- **Given records**
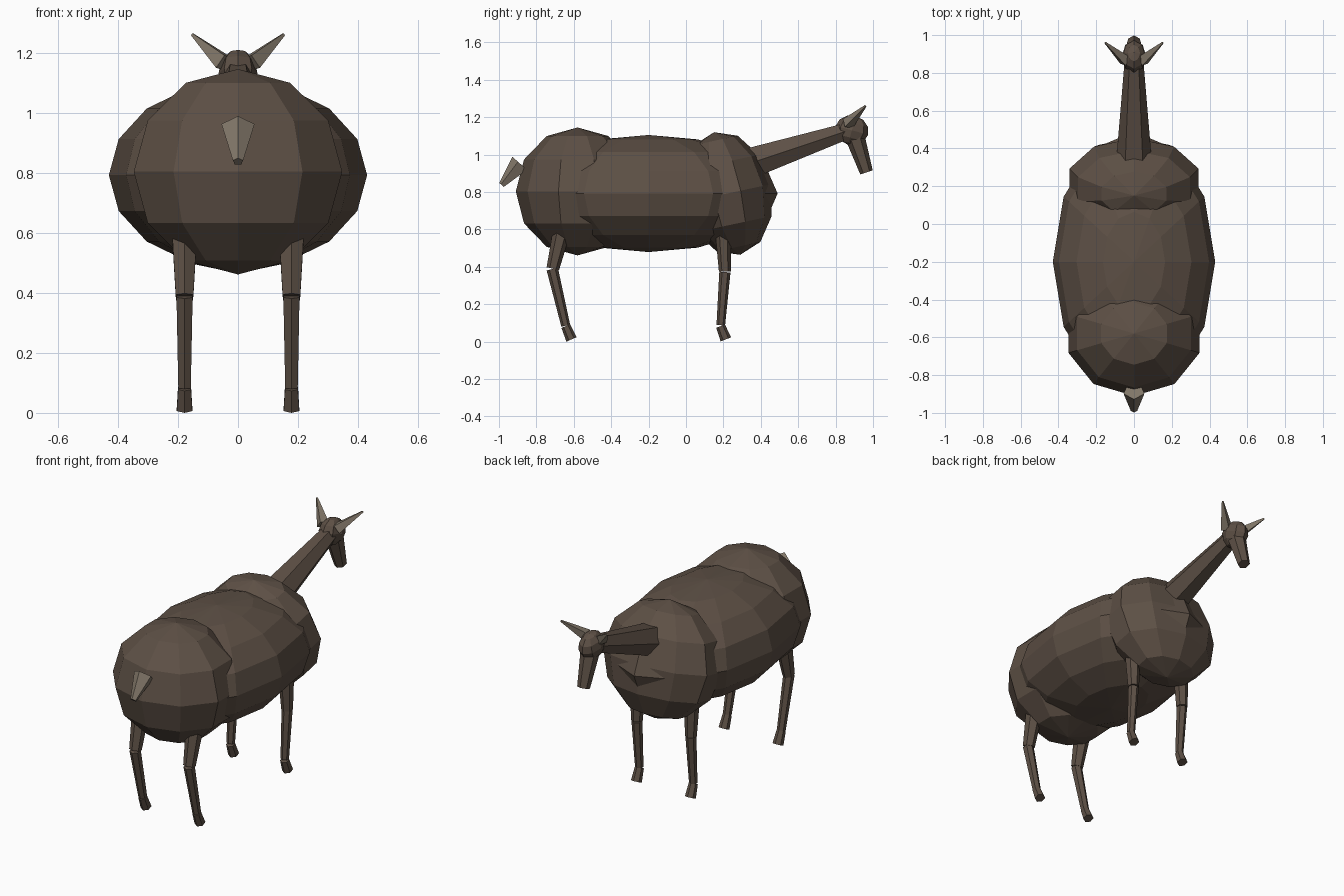
import bpy, bmesh, math
from mathutils import Vector, Matrix

if "Cube" in bpy.data.objects:
    bpy.data.objects.remove(bpy.data.objects["Cube"])


def material(name, rgb):
    m = bpy.data.materials.new(name)
    m.diffuse_color = (*rgb, 1)
    m.use_nodes = True
    m.node_tree.nodes["Principled BSDF"].inputs["Base Color"].default_value = m.diffuse_color
    return m


brown = material("brown_coat", (0.11, 0.08, 0.06))
pale = material("pale_coat", (0.23, 0.19, 0.145))


def finish(name, bm, mat):
    mesh = bpy.data.meshes.new(name)
    bm.to_mesh(mesh)
    bm.free()
    mesh.materials.append(mat)
    ob = bpy.data.objects.new(name, mesh)
    bpy.context.collection.objects.link(ob)
    return ob


def ball(name, loc, radii, segs, rings, tilt=0):
    bm = bmesh.new()
    bmesh.ops.create_uvsphere(bm, u_segments=segs, v_segments=rings, radius=1)
    bm.transform(Matrix.Translation(loc) @ Matrix.Rotation(math.radians(tilt), 4, 'X')
                 @ Matrix.Diagonal((*radii, 1)))
    return finish(name, bm, brown)


def taper(name, a, b, r1, r2, sides=6, spin=0, mat=brown):
    # faceted tapered limb running from point a to point b
    a, b = Vector(a), Vector(b)
    z = (b - a).normalized()
    y = z.cross(Vector((1, 0, 0))).normalized()
    x = y.cross(z)
    bm = bmesh.new()
    bmesh.ops.create_cone(bm, cap_ends=True, segments=sides, radius1=r1, radius2=r2,
                          depth=(b - a).length)
    rot = Matrix((x, y, z)).transposed().to_4x4()
    bm.transform(Matrix.Translation((a + b) / 2) @ rot
                 @ Matrix.Rotation(math.radians(spin), 4, 'Z'))
    return finish(name, bm, mat)


# Torso: rump, belly and chest
ball("rump", (0, -0.58, 0.803), (0.365, 0.33, 0.342), 10, 6)
ball("belly", (0, -0.2, 0.792), (0.43, 0.69, 0.313), 12, 8)
ball("chest", (0, 0.22, 0.792), (0.36, 0.24, 0.335), 10, 6, 12)

# Neck, head and muzzle
taper("neck", (0, 0.36, 0.96), (0, 0.86, 1.126), 0.092, 0.05, 6, 30)
ball("head", (0, 0.887, 1.13), (0.065, 0.09, 0.08), 8, 6, -15)
taper("muzzle", (0, 0.905, 1.09), (0, 0.965, 0.905), 0.052, 0.035, 6)

# Tail
taper("tail", (0, -0.885, 0.95), (0, -0.985, 0.837), 0.058, 0.018, 5, 0, pale)

# Legs: (y, z, radius) of each segment's upper and lower ends
legs = {
    "rear": [("thigh", (-0.655, 0.63, 0.050), (-0.712, 0.39, 0.034)),
             ("shank", (-0.715, 0.388, 0.031), (-0.643, 0.085, 0.024)),
             ("hoof", (-0.643, 0.083, 0.025), (-0.612, 0.012, 0.030))],
    "front": [("thigh", (0.198, 0.62, 0.045), (0.208, 0.375, 0.032)),
              ("shank", (0.208, 0.372, 0.030), (0.186, 0.088, 0.023)),
              ("hoof", (0.185, 0.083, 0.025), (0.213, 0.012, 0.030))],
}
for side, s in (("left", -1), ("right", 1)):
    for end, parts in legs.items():
        for part, (y1, z1, r1), (y2, z2, r2) in parts:
            taper(f"{end}_{part}_{side}", (s * 0.178, y1, z1), (s * 0.178, y2, z2), r1, r2)
    # Ears
    taper(f"ear_{side}", (s * 0.045, 0.865, 1.165), (s * 0.152, 0.96, 1.26),
          0.036, 0.006, 4, 0, pale)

- **Task description**
Determine how many lines above contain "bmesh" and respond with that number only.

- **Task response**
5